** Your objective **
Keep to one stretch of the data below, the lines from the one with "for name, (x, y)" up to and including the one with "# Swing arms", and return that stretch exactly.

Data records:
--*--

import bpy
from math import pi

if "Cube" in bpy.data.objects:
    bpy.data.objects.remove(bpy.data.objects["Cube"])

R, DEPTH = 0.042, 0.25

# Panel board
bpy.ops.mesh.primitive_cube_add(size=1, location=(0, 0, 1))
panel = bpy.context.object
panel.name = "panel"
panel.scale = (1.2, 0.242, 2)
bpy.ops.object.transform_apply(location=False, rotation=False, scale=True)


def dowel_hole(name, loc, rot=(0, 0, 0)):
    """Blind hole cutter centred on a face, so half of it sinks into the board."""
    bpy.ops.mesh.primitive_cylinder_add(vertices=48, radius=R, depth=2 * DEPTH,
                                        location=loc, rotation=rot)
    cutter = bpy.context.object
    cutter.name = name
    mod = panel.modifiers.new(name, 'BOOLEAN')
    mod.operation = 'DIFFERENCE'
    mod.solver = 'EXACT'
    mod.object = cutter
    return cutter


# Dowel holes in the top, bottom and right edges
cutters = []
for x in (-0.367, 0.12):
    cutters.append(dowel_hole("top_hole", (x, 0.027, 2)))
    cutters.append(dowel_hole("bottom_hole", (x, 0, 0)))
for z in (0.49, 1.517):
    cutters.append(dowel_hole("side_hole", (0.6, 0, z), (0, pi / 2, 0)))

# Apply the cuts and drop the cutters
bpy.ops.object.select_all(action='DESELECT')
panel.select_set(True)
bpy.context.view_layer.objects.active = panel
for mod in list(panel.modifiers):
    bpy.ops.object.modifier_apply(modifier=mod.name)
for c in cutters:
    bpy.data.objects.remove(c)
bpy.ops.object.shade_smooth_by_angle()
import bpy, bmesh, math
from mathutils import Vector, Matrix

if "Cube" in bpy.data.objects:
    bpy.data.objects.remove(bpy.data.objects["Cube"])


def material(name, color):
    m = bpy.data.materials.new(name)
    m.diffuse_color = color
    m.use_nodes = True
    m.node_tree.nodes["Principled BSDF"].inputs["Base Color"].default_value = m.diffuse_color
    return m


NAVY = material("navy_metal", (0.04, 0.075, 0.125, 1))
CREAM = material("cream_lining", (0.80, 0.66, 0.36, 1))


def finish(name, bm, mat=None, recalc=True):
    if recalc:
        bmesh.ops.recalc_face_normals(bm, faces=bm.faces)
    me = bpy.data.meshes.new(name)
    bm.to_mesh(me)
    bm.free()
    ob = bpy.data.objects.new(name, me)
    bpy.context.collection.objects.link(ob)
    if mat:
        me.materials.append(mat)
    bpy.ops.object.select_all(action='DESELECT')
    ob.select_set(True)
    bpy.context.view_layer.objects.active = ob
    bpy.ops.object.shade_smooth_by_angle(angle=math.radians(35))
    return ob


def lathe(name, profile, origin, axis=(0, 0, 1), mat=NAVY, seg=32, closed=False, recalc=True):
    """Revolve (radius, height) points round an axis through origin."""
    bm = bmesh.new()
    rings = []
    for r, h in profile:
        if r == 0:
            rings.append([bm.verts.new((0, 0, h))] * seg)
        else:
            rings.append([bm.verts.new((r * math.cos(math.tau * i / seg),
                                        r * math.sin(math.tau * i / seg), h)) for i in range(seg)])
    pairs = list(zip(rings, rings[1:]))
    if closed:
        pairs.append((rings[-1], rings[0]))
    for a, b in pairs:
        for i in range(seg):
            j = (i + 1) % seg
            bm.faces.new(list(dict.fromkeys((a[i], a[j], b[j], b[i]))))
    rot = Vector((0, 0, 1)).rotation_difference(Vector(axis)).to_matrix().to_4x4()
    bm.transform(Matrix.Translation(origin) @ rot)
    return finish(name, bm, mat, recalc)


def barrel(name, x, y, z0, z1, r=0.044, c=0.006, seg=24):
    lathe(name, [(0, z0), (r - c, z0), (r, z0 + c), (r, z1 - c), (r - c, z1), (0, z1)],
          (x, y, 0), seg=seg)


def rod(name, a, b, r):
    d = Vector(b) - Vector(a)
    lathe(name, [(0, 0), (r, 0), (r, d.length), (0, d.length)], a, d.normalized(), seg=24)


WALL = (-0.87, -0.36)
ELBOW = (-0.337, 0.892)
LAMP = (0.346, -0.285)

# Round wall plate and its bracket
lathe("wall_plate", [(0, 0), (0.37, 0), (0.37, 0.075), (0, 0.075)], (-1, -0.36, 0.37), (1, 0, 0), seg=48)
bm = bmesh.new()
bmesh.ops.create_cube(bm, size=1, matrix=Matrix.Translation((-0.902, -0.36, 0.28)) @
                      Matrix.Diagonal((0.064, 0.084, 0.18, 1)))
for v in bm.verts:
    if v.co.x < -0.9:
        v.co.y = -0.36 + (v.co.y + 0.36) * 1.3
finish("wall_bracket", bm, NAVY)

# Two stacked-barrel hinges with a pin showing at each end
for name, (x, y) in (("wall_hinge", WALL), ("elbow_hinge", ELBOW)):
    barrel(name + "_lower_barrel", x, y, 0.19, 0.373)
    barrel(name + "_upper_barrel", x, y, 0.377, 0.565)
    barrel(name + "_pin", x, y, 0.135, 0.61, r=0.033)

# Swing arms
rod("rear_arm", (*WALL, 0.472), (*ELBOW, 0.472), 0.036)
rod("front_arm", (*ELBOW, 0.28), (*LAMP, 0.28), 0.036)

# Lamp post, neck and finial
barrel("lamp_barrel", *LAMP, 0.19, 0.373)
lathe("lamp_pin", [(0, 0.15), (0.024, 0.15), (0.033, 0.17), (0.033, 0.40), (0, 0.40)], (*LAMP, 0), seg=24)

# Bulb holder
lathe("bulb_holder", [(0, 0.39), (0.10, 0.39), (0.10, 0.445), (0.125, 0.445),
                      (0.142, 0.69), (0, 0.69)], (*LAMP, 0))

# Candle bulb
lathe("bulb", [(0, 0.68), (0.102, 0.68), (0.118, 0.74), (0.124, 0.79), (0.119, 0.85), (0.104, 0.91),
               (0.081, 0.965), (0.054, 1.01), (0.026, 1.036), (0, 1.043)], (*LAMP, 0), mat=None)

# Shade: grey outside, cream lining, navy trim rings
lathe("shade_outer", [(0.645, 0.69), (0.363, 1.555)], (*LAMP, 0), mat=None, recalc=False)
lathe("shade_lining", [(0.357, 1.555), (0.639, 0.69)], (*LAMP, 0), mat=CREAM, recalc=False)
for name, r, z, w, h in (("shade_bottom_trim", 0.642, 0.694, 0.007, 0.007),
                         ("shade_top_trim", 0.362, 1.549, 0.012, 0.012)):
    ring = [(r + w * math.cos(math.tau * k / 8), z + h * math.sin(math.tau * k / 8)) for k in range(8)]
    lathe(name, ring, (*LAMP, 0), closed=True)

--*--

** Answer **
for name, (x, y) in (("wall_hinge", WALL), ("elbow_hinge", ELBOW)):
    barrel(name + "_lower_barrel", x, y, 0.19, 0.373)
    barrel(name + "_upper_barrel", x, y, 0.377, 0.565)
    barrel(name + "_pin", x, y, 0.135, 0.61, r=0.033)

# Swing arms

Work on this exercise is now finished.